Sedimentation basin, settlement pond, settling basin, silt traps, sump


Sediment basins are designed to trap and store sediment and debris. They work by slowing the water velocity, causing sedimentation of coarse and medium-sized sediments and associated nutrients. Sediment accumulates in the sediment basin and periodic removal (desilting) is required. An advantage of using sediment basins in agriculture, is that sediment from the farm can be trapped and reused. In some instances sediment basins can also be used for water capture and re-use, providing additional benefits for the land manager, although care must be taken to not impede the natural flow of water and approvals may be required[1].

Sediment basins can be either permanent systems, or temporary measures to control sediment loss during high risk periods such as during tillage, land preparation, planting or harvesting.

Case study: sediment basin prevents 450 tonnes of soil leaving a cane farm near Ingham

Sediment basins can be built in-line (i.e. within existing drain infrastructure) or off-line. Off-line sediment basins provide the greatest capacity for water quality improvement due to increased detention time and opportunity to incorporate a high-flow bypass. However, in an agricultural landscape space is often limited and in-line basins are more commonly constructed. They can be used on their own or in combination with other treatment systems, as part of a treatment train.

In a treatment train, sediment basins perform two roles for water quality improvement:

  1. Remove coarse and medium sized sediments prior to run-off entering downstream treatment system/s, so that downstream systems are not smothered with sediment and can efficiently treat smaller-sized sediments, nutrients and pesticides.
  2. Control flows entering downstream treatment systems by diverting high flows, protecting them from scour and resuspension.


Possible locations of sediment basins in treatment trains for water quality improvement.


Figure 1 Newly constructed sediment basin on a cane farm. Photo by Queensland Government

Services and benefits

  • Water treatment (primarily sediment and some particulate nutrients and pesticides)
  • Moderates peak flows and slows velocity, reducing risk of flooding and erosion
  • Soil lost from the farm can be trapped and re-used
  • Water collection and reuse, if configured for that purpose and consistent with water take allowances and requirements.


In addition to the standard disclaimer located at the bottom of the page, please note the content presented is based on published knowledge of treatment systems. Many of the treatment systems described have not been trialled in different regions or land uses in Queensland. The information will be updated as new trials are conducted and monitored. If you have any additional information on treatment systems or suggestions for additional technologies please contact us using the feedback link at the bottom of this page.

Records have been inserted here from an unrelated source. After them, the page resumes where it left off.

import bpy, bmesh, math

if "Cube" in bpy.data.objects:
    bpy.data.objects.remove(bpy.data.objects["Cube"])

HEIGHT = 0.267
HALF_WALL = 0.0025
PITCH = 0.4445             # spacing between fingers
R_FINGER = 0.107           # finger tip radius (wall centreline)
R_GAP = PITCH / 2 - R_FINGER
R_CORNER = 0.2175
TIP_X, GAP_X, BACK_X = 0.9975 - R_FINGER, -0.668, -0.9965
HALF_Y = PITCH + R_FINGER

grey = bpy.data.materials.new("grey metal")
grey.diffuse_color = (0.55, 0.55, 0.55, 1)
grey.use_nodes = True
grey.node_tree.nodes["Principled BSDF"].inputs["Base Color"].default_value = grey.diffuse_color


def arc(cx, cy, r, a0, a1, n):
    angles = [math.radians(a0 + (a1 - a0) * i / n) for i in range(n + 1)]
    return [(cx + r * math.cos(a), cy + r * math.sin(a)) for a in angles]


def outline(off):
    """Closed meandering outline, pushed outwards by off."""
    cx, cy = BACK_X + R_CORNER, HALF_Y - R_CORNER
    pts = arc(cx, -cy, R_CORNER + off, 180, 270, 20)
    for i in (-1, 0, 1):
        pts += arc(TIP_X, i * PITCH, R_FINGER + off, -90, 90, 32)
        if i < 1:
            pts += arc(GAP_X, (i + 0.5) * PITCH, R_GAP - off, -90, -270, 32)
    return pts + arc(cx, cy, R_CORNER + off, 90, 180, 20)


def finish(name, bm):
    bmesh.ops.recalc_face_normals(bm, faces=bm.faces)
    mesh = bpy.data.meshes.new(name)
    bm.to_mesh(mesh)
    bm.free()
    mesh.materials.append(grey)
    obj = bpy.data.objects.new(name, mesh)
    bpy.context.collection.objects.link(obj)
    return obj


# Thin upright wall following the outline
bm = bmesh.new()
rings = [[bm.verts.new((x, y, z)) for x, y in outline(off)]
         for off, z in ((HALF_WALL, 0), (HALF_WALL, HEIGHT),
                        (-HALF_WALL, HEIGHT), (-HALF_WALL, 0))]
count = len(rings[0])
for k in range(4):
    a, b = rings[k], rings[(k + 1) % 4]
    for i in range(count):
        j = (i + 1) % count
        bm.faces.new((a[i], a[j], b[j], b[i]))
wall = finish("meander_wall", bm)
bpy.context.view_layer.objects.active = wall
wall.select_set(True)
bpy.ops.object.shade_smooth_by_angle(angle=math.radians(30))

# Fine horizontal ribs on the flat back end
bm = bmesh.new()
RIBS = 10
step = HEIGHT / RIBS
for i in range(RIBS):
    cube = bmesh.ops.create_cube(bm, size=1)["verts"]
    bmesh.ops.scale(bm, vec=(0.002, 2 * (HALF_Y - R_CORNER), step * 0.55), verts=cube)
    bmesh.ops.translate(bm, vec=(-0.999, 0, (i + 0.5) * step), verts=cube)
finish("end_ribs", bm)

  1. ^ Water by Design (2017), Wetland Technical Design Guideline. [online], Water by Design, Brisbane. Available at:

Last updated: 5 November 2022

This page should be cited as:

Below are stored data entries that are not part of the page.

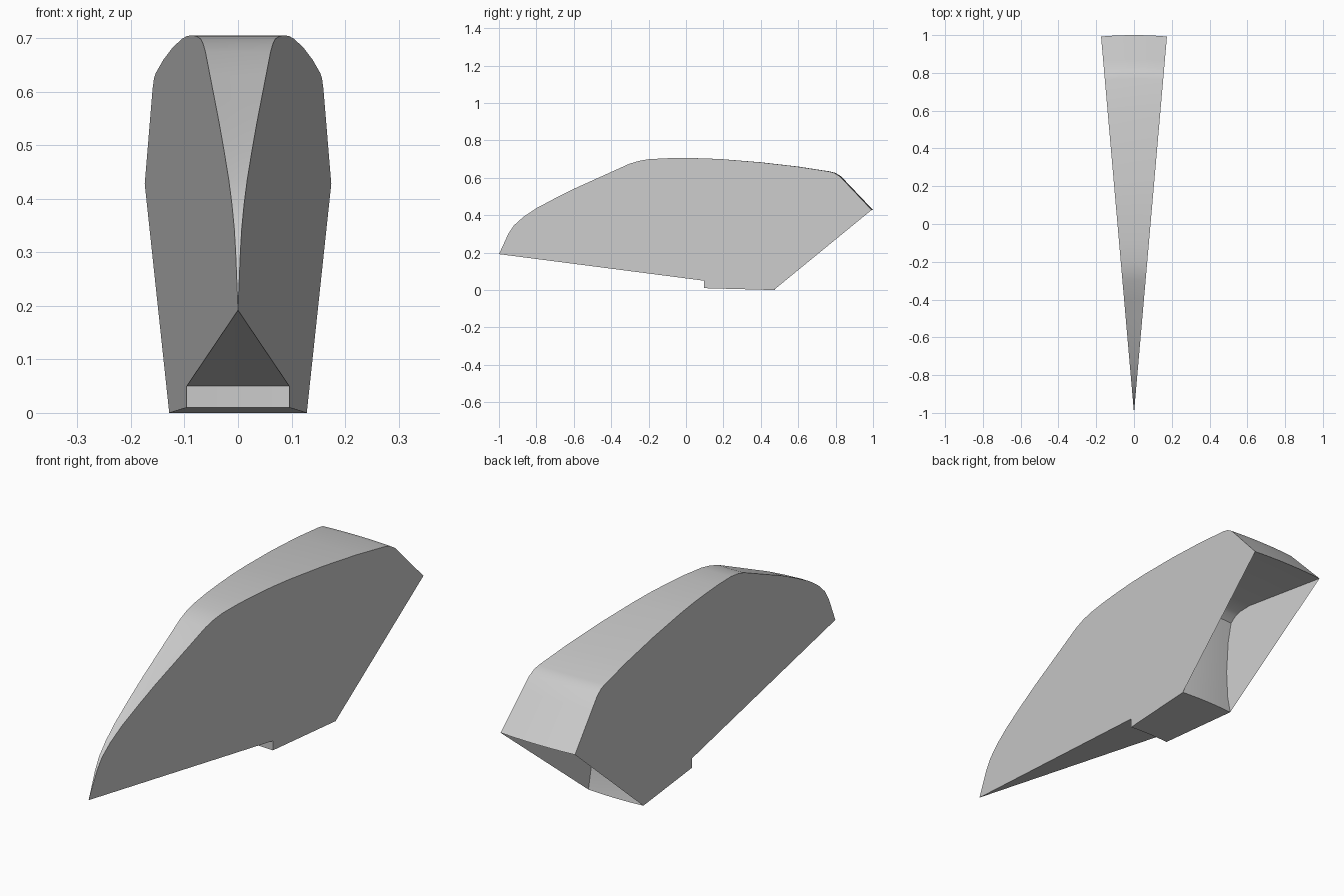
import bpy, bmesh
from math import sin, cos, radians

if "Cube" in bpy.data.objects:
    bpy.data.objects.remove(bpy.data.objects["Cube"])

# Profile as (y, z): the piece is a 10 degree slice turned about a vertical axis at y = -1
top = [(-1, .192), (-.98, .235), (-.95, .30), (-.92, .345), (-.87, .39), (-.8, .437),
       (-.7, .49), (-.6, .54), (-.5, .585), (-.4, .63), (-.3, .675), (-.25, .69),
       (-.2, .699), (-.1, .7045), (0, .7055), (.1, .704), (.2, .699), (.4, .683),
       (.6, .66), (.77, .634), (.80, .626), (.83, .607), (.87, .565), (1, .428)]
recess = [(.59, .465), (.53, .459), (.505, .448), (.48, .425), (.463, .34), (.454, .2), (.46, .08)]
bottom = [(.475, 0), (.1, .01), (.1, .05)]
HALF, STEPS = 5, 6


def turned_point(p, step):
    a = radians(-HALF + 2 * HALF * step / STEPS)
    r = p[0] + 1
    return (r * sin(a), r * cos(a) - 1, p[1])


bm = bmesh.new()
profile = top + recess + bottom
rings = [[bm.verts.new(turned_point(p, s)) for p in profile] for s in range(STEPS + 1)]

# Turned skin, including the undercut recess at the back
n = len(profile)
for a, b in zip(rings, rings[1:]):
    for j in range(n):
        k = (j + 1) % n
        bm.faces.new((a[j], b[j], b[k], a[k]))

# Flat side walls, which close straight across the recess
for ring, flip in ((rings[0], False), (rings[-1], True)):
    wall = ring[:len(top)] + ring[-len(bottom):]
    bm.faces.new(wall[::-1] if flip else wall)

# Merge the points on the axis into one tip
bmesh.ops.remove_doubles(bm, verts=bm.verts, dist=1e-5)

mesh = bpy.data.meshes.new("wedge_slice")
bm.to_mesh(mesh)
bm.free()
wedge = bpy.data.objects.new("wedge_slice", mesh)
bpy.context.collection.objects.link(wedge)
bpy.context.view_layer.objects.active = wedge
wedge.select_set(True)
bpy.ops.object.shade_smooth_by_angle(angle=radians(30))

Department of Environment, Science and Innovation, Queensland (2022) Sediment basins, WetlandInfo website, accessed 18 March 2024. Available at:

Queensland Government
WetlandInfo   —   Department of Environment, Science and Innovation